*Work request*
Your answer must consist of exactly the lines below, starting with the line with "const near = (cx, cy, cz, rx, ry, rz) =>" and going on through the line with "const d = Math.hypot(z - cz, y - cy) / r;", and nothing else.

(Stored data)

###

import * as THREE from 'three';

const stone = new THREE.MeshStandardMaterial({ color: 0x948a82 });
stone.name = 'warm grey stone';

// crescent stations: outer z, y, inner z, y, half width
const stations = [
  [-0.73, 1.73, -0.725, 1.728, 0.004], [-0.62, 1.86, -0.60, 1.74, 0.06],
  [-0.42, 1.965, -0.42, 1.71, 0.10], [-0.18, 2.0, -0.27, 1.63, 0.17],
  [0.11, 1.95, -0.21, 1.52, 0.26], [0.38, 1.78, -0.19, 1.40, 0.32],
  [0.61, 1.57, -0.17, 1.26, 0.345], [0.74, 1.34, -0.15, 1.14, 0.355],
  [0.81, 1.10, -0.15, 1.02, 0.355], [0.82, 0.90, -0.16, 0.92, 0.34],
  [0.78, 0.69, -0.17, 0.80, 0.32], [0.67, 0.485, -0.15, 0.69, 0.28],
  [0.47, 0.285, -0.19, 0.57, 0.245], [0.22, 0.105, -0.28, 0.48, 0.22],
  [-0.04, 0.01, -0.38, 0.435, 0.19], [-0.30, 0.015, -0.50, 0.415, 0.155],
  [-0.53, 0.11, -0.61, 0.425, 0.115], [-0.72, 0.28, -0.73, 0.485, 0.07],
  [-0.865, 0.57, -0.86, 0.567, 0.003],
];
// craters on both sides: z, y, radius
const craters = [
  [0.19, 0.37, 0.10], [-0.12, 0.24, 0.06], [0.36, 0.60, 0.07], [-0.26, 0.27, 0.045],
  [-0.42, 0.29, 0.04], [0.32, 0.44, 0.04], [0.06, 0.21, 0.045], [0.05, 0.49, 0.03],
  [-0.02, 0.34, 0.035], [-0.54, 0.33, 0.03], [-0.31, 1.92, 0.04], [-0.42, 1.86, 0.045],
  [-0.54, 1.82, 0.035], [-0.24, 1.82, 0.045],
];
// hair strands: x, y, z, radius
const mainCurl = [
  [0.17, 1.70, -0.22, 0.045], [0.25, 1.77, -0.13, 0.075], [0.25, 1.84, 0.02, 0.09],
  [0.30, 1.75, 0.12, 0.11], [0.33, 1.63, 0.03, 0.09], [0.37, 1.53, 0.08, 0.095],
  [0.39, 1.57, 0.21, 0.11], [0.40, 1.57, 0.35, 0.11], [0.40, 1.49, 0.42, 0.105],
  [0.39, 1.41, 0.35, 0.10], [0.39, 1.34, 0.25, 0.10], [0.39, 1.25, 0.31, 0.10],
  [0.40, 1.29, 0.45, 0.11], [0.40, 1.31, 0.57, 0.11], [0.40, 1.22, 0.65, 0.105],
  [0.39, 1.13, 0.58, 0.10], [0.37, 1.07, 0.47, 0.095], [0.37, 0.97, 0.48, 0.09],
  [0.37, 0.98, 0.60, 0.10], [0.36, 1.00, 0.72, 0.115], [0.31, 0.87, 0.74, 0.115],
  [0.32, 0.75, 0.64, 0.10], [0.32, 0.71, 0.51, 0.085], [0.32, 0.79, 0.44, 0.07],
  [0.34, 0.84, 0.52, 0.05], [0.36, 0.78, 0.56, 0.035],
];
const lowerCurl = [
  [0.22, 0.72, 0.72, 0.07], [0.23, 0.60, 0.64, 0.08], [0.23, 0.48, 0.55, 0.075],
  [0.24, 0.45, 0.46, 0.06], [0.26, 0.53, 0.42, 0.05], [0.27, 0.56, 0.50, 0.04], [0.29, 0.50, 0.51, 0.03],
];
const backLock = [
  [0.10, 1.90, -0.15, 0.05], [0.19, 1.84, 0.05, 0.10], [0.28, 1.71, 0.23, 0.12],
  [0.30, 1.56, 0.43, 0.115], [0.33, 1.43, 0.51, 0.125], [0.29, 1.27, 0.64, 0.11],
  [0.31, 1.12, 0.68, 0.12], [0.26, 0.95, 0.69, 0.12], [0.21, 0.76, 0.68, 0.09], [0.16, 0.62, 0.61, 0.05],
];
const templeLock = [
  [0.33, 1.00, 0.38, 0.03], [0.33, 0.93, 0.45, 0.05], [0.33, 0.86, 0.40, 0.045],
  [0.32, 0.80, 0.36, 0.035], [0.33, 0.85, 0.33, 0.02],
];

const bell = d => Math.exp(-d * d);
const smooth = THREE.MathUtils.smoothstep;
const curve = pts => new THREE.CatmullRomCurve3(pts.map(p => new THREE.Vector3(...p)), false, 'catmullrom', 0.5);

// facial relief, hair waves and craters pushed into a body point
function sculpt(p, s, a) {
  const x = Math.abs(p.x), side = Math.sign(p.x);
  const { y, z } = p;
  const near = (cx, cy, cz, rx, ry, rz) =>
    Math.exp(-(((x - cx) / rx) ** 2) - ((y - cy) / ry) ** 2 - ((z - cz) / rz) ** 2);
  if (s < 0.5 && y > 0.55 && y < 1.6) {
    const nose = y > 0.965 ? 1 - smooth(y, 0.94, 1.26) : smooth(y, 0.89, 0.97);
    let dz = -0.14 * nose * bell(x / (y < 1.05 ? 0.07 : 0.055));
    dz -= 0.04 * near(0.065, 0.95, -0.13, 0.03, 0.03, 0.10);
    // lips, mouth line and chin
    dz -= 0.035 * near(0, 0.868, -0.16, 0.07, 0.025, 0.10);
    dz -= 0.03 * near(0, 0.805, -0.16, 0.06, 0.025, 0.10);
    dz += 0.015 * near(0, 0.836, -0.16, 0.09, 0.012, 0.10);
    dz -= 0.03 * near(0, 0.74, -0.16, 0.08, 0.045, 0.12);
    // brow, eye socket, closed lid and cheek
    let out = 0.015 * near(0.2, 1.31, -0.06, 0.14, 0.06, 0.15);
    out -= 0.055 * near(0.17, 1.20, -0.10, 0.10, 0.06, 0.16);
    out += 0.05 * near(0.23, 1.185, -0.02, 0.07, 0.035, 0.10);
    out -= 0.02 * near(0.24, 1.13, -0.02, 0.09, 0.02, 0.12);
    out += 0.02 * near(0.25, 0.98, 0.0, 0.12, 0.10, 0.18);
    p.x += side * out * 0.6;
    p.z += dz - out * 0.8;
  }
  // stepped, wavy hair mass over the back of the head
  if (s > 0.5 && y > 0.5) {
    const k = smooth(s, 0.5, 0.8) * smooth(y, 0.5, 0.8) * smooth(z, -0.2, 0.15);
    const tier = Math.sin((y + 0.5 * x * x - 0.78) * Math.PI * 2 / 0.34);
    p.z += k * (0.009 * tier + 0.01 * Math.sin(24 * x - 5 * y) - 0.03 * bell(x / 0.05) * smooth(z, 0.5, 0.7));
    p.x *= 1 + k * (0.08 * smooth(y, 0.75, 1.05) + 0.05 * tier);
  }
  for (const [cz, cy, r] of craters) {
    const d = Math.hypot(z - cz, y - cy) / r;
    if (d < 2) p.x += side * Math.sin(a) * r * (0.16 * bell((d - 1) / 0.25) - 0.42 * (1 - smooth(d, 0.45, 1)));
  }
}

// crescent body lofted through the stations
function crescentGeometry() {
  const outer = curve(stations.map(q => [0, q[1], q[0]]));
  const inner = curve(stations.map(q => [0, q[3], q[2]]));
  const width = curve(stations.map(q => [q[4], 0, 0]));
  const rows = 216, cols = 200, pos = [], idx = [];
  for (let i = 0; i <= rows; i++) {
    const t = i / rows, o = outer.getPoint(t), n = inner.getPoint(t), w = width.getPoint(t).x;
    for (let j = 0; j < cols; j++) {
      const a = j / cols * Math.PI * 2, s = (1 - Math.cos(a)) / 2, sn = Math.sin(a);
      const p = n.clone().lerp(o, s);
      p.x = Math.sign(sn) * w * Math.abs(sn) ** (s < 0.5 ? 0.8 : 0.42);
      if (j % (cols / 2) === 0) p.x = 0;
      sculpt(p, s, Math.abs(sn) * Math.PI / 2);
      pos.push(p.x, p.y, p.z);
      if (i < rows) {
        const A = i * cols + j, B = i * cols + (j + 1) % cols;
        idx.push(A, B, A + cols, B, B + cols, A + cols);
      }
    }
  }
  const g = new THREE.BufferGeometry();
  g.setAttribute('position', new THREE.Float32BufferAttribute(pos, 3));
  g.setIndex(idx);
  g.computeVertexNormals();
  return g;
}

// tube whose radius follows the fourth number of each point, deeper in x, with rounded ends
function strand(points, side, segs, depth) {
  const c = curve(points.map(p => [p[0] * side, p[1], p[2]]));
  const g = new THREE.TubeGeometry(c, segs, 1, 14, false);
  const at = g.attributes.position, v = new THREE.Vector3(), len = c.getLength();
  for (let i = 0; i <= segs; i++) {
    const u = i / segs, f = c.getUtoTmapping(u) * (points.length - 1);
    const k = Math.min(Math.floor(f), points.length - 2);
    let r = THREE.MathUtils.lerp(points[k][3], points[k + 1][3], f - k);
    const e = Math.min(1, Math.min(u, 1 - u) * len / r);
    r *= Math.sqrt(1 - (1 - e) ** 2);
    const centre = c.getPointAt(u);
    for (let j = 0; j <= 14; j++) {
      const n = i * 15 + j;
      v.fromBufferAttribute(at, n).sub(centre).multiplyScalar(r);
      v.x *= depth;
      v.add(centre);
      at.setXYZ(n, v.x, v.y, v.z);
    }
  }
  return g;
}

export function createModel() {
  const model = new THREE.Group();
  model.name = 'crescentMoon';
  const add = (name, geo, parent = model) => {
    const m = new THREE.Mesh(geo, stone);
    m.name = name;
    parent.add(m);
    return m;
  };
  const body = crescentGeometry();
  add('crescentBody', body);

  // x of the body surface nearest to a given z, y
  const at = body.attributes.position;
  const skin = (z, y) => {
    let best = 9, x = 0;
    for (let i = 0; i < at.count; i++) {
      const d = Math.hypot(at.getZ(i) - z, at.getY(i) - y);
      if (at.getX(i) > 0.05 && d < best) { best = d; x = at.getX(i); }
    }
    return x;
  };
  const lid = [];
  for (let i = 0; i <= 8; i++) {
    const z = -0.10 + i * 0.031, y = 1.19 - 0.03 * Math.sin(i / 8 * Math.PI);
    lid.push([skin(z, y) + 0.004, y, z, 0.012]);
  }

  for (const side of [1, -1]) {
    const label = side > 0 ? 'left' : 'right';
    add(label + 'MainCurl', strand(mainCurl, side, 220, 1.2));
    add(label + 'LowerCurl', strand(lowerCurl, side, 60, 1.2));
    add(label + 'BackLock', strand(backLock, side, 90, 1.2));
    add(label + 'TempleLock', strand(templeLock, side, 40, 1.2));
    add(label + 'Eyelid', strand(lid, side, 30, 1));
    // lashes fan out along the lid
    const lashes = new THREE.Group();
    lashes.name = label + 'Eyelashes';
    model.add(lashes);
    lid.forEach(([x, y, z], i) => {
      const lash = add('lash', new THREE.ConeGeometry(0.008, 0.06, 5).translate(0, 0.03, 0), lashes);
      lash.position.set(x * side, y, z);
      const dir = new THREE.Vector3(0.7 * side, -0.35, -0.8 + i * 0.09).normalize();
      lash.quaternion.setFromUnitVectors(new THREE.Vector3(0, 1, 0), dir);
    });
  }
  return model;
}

###

*Result for this task*
  const near = (cx, cy, cz, rx, ry, rz) =>
    Math.exp(-(((x - cx) / rx) ** 2) - ((y - cy) / ry) ** 2 - ((z - cz) / rz) ** 2);
  if (s < 0.5 && y > 0.55 && y < 1.6) {
    const nose = y > 0.965 ? 1 - smooth(y, 0.94, 1.26) : smooth(y, 0.89, 0.97);
    let dz = -0.14 * nose * bell(x / (y < 1.05 ? 0.07 : 0.055));
    dz -= 0.04 * near(0.065, 0.95, -0.13, 0.03, 0.03, 0.10);
    // lips, mouth line and chin
    dz -= 0.035 * near(0, 0.868, -0.16, 0.07, 0.025, 0.10);
    dz -= 0.03 * near(0, 0.805, -0.16, 0.06, 0.025, 0.10);
    dz += 0.015 * near(0, 0.836, -0.16, 0.09, 0.012, 0.10);
    dz -= 0.03 * near(0, 0.74, -0.16, 0.08, 0.045, 0.12);
    // brow, eye socket, closed lid and cheek
    let out = 0.015 * near(0.2, 1.31, -0.06, 0.14, 0.06, 0.15);
    out -= 0.055 * near(0.17, 1.20, -0.10, 0.10, 0.06, 0.16);
    out += 0.05 * near(0.23, 1.185, -0.02, 0.07, 0.035, 0.10);
    out -= 0.02 * near(0.24, 1.13, -0.02, 0.09, 0.02, 0.12);
    out += 0.02 * near(0.25, 0.98, 0.0, 0.12, 0.10, 0.18);
    p.x += side * out * 0.6;
    p.z += dz - out * 0.8;
  }
  // stepped, wavy hair mass over the back of the head
  if (s > 0.5 && y > 0.5) {
    const k = smooth(s, 0.5, 0.8) * smooth(y, 0.5, 0.8) * smooth(z, -0.2, 0.15);
    const tier = Math.sin((y + 0.5 * x * x - 0.78) * Math.PI * 2 / 0.34);
    p.z += k * (0.009 * tier + 0.01 * Math.sin(24 * x - 5 * y) - 0.03 * bell(x / 0.05) * smooth(z, 0.5, 0.7));
    p.x *= 1 + k * (0.08 * smooth(y, 0.75, 1.05) + 0.05 * tier);
  }
  for (const [cz, cy, r] of craters) {
    const d = Math.hypot(z - cz, y - cy) / r;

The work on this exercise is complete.